● PROBLEM
Every entry below should be copied exactly, minus the pictures.

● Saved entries

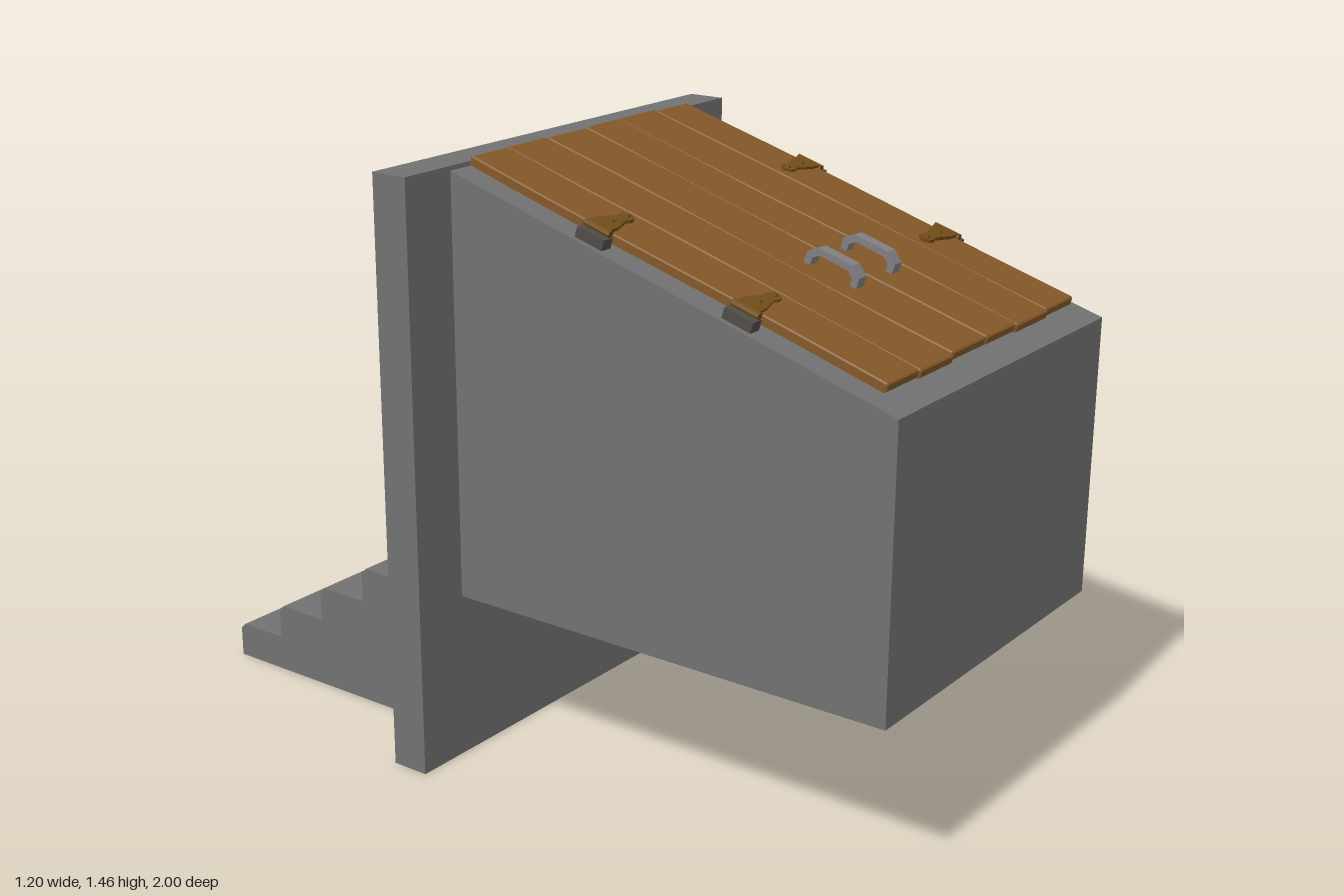
import * as THREE from 'three';

const mat = (color) => new THREE.MeshStandardMaterial({ color, flatShading: true });
const stone = mat(0x717171), wood = mat(0x845828), brass = mat(0x704c18);
const iron = mat(0x807f82), darkIron = mat(0x504c48);

function add(parent, name, geo, material, x = 0, y = 0, z = 0) {
  const m = new THREE.Mesh(geo, material);
  m.name = name;
  m.position.set(x, y, z);
  parent.add(m);
  return m;
}

const poly = (pts) => new THREE.Shape(pts.map(([a, b]) => new THREE.Vector2(a, b)));

// Extrudes a [z, y] outline across x, centred on x = 0
function extrudeX(pts, width) {
  const g = new THREE.ExtrudeGeometry(poly(pts), { depth: width, bevelEnabled: false });
  return g.translate(0, 0, -width / 2).rotateY(-Math.PI / 2);
}

const rect = (hw, y0, y1) => [[-hw, y0], [hw, y0], [hw, y1], [-hw, y1]];

// Rectangular ring in the xy plane, from z0 to z1
function ring(outer, inner, z0, z1, bevel = 0) {
  const s = poly(outer);
  s.holes.push(new THREE.Path(inner.map(([a, b]) => new THREE.Vector2(a, b)).reverse()));
  const g = new THREE.ExtrudeGeometry(s, {
    depth: z1 - z0 - 2 * bevel, bevelEnabled: bevel > 0, bevelSize: bevel,
    bevelThickness: bevel, bevelOffset: -bevel, bevelSegments: 1,
  });
  return g.translate(0, 0, z0 + bevel);
}

// Plank with chamfered edges and a slight bow along its length
function plankGeometry(x0, x1, thickness, length, phase) {
  const c = 0.003, a = x0 + 0.0005, b = x1 - 0.0005, t = thickness;
  const g = new THREE.ExtrudeGeometry(
    poly([[a, 0], [b, 0], [b, t - c], [b - c, t], [a + c, t], [a, t - c]]),
    { depth: length - 0.008, steps: 10, bevelEnabled: true, bevelSize: 0.003, bevelThickness: 0.004, bevelOffset: -0.003, bevelSegments: 1 });
  g.translate(0, 0, -length / 2 + 0.004);
  const p = g.attributes.position;
  for (let i = 0; i < p.count; i++) {
    p.setY(i, p.getY(i) + 0.0015 * Math.sin(p.getZ(i) * 6 + phase));
  }
  g.computeVertexNormals();
  return g;
}

// Strap hinge, pointing inwards along -x from the lid edge
function hinge(side) {
  const h = new THREE.Group();
  h.name = 'hinge';
  const s = poly([[0.415, -0.03], [0.415, 0.03], [0.385, 0.028], [0.335, 0.013], [0.328, 0.018],
    [0.312, 0.016], [0.3, 0], [0.312, -0.016], [0.328, -0.018], [0.335, -0.013], [0.385, -0.028]]);
  const strap = new THREE.ExtrudeGeometry(s, { depth: 0.008, bevelEnabled: false }).rotateX(-Math.PI / 2);
  add(h, 'hingeStrap', strap, brass, 0, 0.034, 0);
  add(h, 'hingePin', new THREE.CylinderGeometry(0.009, 0.009, 0.07, 8).rotateX(Math.PI / 2), brass, 0.418, 0.034, 0);
  add(h, 'hingePlate', new THREE.BoxGeometry(0.032, 0.027, 0.075), darkIron, 0.426, 0.0125, 0);
  for (const x of [0.318, 0.375]) {
    add(h, 'hingeRivet', new THREE.CylinderGeometry(0.006, 0.008, 0.006, 8), brass, x, 0.044, 0);
  }
  if (side < 0) h.rotation.y = Math.PI;
  return h;
}

export function createModel() {
  const model = new THREE.Group();
  model.name = 'cellarEntrance';

  // Sloped bulkhead block
  add(model, 'bulkhead', extrudeX([[-0.155, 0.41], [1, 0.41], [1, 1.085], [-0.155, 1.43]], 0.91), stone);

  // Wall with a doorway recess
  add(model, 'wall', ring(rect(0.6, 0, 1.44), rect(0.285, 0.5, 1.365), -0.253, -0.157), stone);

  // Door frame, inner stop, door and knob
  add(model, 'doorFrame', ring(rect(0.31, 0.475, 1.395), rect(0.278, 0.506, 1.361), -0.27, -0.24, 0.006), stone);
  add(model, 'doorStop', ring(rect(0.286, 0.499, 1.366), rect(0.264, 0.518, 1.347), -0.245, -0.2), stone);
  add(model, 'door', new THREE.BoxGeometry(0.57, 0.866, 0.05), stone, 0, 0.933, -0.2);
  add(model, 'doorKnobStem', new THREE.CylinderGeometry(0.008, 0.012, 0.03, 10).rotateX(-Math.PI / 2), brass, -0.18, 0.94, -0.235);
  add(model, 'doorKnob', new THREE.SphereGeometry(0.019, 12, 8).scale(1, 1, 0.7), brass, -0.18, 0.94, -0.252);

  // Stairs with chamfered treads
  const profile = [[-0.25, 0]];
  const c = 0.014;
  [-1, -0.85, -0.697, -0.547, -0.395].forEach((z, i) => {
    const y0 = i * 0.0905, y1 = y0 + 0.0905;
    profile.push([z, y0], [z, y1 - c], [z + c, y1]);
  });
  profile.push([-0.25, 0.4525]);
  add(model, 'stairs', extrudeX(profile.reverse(), 0.78), stone);

  // Double lid lying on the slope
  const lid = new THREE.Group();
  lid.name = 'lid';
  lid.position.set(0, 1.264, 0.397);
  lid.rotation.x = Math.atan2(0.345, 1.155);
  model.add(lid);

  const edges = [-0.41, -0.283, -0.145, 0, 0.132, 0.278, 0.41];
  const lengths = [1.128, 1.136, 1.126, 1.13, 1.138, 1.128];
  lengths.forEach((len, i) => {
    add(lid, 'plank', plankGeometry(edges[i], edges[i + 1], 0.022, len, i * 1.7), wood, 0, 0.013, 0);
  });

  // Battens, hinges and handles, mirrored on the two leaves
  const handle = [[-0.07, 0], [-0.07, 0.026], [-0.045, 0.046], [0.045, 0.046], [0.07, 0.026], [0.07, 0],
    [0.053, 0], [0.053, 0.019], [0.037, 0.031], [-0.037, 0.031], [-0.053, 0.019], [-0.053, 0]];
  for (const side of [1, -1]) {
    for (const z of [-0.52, 0.52]) {
      add(lid, 'batten', new THREE.BoxGeometry(0.33, 0.012, 0.05), wood, side * 0.2, 0.009, z);
    }
    for (const z of [-0.185, 0.215]) {
      const h = hinge(side);
      h.position.z = z;
      lid.add(h);
    }
    add(lid, 'handle', extrudeX([...handle].reverse(), 0.03), iron, side * 0.075, 0.033, 0.21);
  }
  return model;
}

● WORKED SOLUTION
import * as THREE from 'three';

const mat = (color) => new THREE.MeshStandardMaterial({ color, flatShading: true });
const stone = mat(0x717171), wood = mat(0x845828), brass = mat(0x704c18);
const iron = mat(0x807f82), darkIron = mat(0x504c48);

function add(parent, name, geo, material, x = 0, y = 0, z = 0) {
  const m = new THREE.Mesh(geo, material);
  m.name = name;
  m.position.set(x, y, z);
  parent.add(m);
  return m;
}

const poly = (pts) => new THREE.Shape(pts.map(([a, b]) => new THREE.Vector2(a, b)));

// Extrudes a [z, y] outline across x, centred on x = 0
function extrudeX(pts, width) {
  const g = new THREE.ExtrudeGeometry(poly(pts), { depth: width, bevelEnabled: false });
  return g.translate(0, 0, -width / 2).rotateY(-Math.PI / 2);
}

const rect = (hw, y0, y1) => [[-hw, y0], [hw, y0], [hw, y1], [-hw, y1]];

// Rectangular ring in the xy plane, from z0 to z1
function ring(outer, inner, z0, z1, bevel = 0) {
  const s = poly(outer);
  s.holes.push(new THREE.Path(inner.map(([a, b]) => new THREE.Vector2(a, b)).reverse()));
  const g = new THREE.ExtrudeGeometry(s, {
    depth: z1 - z0 - 2 * bevel, bevelEnabled: bevel > 0, bevelSize: bevel,
    bevelThickness: bevel, bevelOffset: -bevel, bevelSegments: 1,
  });
  return g.translate(0, 0, z0 + bevel);
}

// Plank with chamfered edges and a slight bow along its length
function plankGeometry(x0, x1, thickness, length, phase) {
  const c = 0.003, a = x0 + 0.0005, b = x1 - 0.0005, t = thickness;
  const g = new THREE.ExtrudeGeometry(
    poly([[a, 0], [b, 0], [b, t - c], [b - c, t], [a + c, t], [a, t - c]]),
    { depth: length - 0.008, steps: 10, bevelEnabled: true, bevelSize: 0.003, bevelThickness: 0.004, bevelOffset: -0.003, bevelSegments: 1 });
  g.translate(0, 0, -length / 2 + 0.004);
  const p = g.attributes.position;
  for (let i = 0; i < p.count; i++) {
    p.setY(i, p.getY(i) + 0.0015 * Math.sin(p.getZ(i) * 6 + phase));
  }
  g.computeVertexNormals();
  return g;
}

// Strap hinge, pointing inwards along -x from the lid edge
function hinge(side) {
  const h = new THREE.Group();
  h.name = 'hinge';
  const s = poly([[0.415, -0.03], [0.415, 0.03], [0.385, 0.028], [0.335, 0.013], [0.328, 0.018],
    [0.312, 0.016], [0.3, 0], [0.312, -0.016], [0.328, -0.018], [0.335, -0.013], [0.385, -0.028]]);
  const strap = new THREE.ExtrudeGeometry(s, { depth: 0.008, bevelEnabled: false }).rotateX(-Math.PI / 2);
  add(h, 'hingeStrap', strap, brass, 0, 0.034, 0);
  add(h, 'hingePin', new THREE.CylinderGeometry(0.009, 0.009, 0.07, 8).rotateX(Math.PI / 2), brass, 0.418, 0.034, 0);
  add(h, 'hingePlate', new THREE.BoxGeometry(0.032, 0.027, 0.075), darkIron, 0.426, 0.0125, 0);
  for (const x of [0.318, 0.375]) {
    add(h, 'hingeRivet', new THREE.CylinderGeometry(0.006, 0.008, 0.006, 8), brass, x, 0.044, 0);
  }
  if (side < 0) h.rotation.y = Math.PI;
  return h;
}

export function createModel() {
  const model = new THREE.Group();
  model.name = 'cellarEntrance';

  // Sloped bulkhead block
  add(model, 'bulkhead', extrudeX([[-0.155, 0.41], [1, 0.41], [1, 1.085], [-0.155, 1.43]], 0.91), stone);

  // Wall with a doorway recess
  add(model, 'wall', ring(rect(0.6, 0, 1.44), rect(0.285, 0.5, 1.365), -0.253, -0.157), stone);

  // Door frame, inner stop, door and knob
  add(model, 'doorFrame', ring(rect(0.31, 0.475, 1.395), rect(0.278, 0.506, 1.361), -0.27, -0.24, 0.006), stone);
  add(model, 'doorStop', ring(rect(0.286, 0.499, 1.366), rect(0.264, 0.518, 1.347), -0.245, -0.2), stone);
  add(model, 'door', new THREE.BoxGeometry(0.57, 0.866, 0.05), stone, 0, 0.933, -0.2);
  add(model, 'doorKnobStem', new THREE.CylinderGeometry(0.008, 0.012, 0.03, 10).rotateX(-Math.PI / 2), brass, -0.18, 0.94, -0.235);
  add(model, 'doorKnob', new THREE.SphereGeometry(0.019, 12, 8).scale(1, 1, 0.7), brass, -0.18, 0.94, -0.252);

  // Stairs with chamfered treads
  const profile = [[-0.25, 0]];
  const c = 0.014;
  [-1, -0.85, -0.697, -0.547, -0.395].forEach((z, i) => {
    const y0 = i * 0.0905, y1 = y0 + 0.0905;
    profile.push([z, y0], [z, y1 - c], [z + c, y1]);
  });
  profile.push([-0.25, 0.4525]);
  add(model, 'stairs', extrudeX(profile.reverse(), 0.78), stone);

  // Double lid lying on the slope
  const lid = new THREE.Group();
  lid.name = 'lid';
  lid.position.set(0, 1.264, 0.397);
  lid.rotation.x = Math.atan2(0.345, 1.155);
  model.add(lid);

  const edges = [-0.41, -0.283, -0.145, 0, 0.132, 0.278, 0.41];
  const lengths = [1.128, 1.136, 1.126, 1.13, 1.138, 1.128];
  lengths.forEach((len, i) => {
    add(lid, 'plank', plankGeometry(edges[i], edges[i + 1], 0.022, len, i * 1.7), wood, 0, 0.013, 0);
  });

  // Battens, hinges and handles, mirrored on the two leaves
  const handle = [[-0.07, 0], [-0.07, 0.026], [-0.045, 0.046], [0.045, 0.046], [0.07, 0.026], [0.07, 0],
    [0.053, 0], [0.053, 0.019], [0.037, 0.031], [-0.037, 0.031], [-0.053, 0.019], [-0.053, 0]];
  for (const side of [1, -1]) {
    for (const z of [-0.52, 0.52]) {
      add(lid, 'batten', new THREE.BoxGeometry(0.33, 0.012, 0.05), wood, side * 0.2, 0.009, z);
    }
    for (const z of [-0.185, 0.215]) {
      const h = hinge(side);
      h.position.z = z;
      lid.add(h);
    }
    add(lid, 'handle', extrudeX([...handle].reverse(), 0.03), iron, side * 0.075, 0.033, 0.21);
  }
  return model;
}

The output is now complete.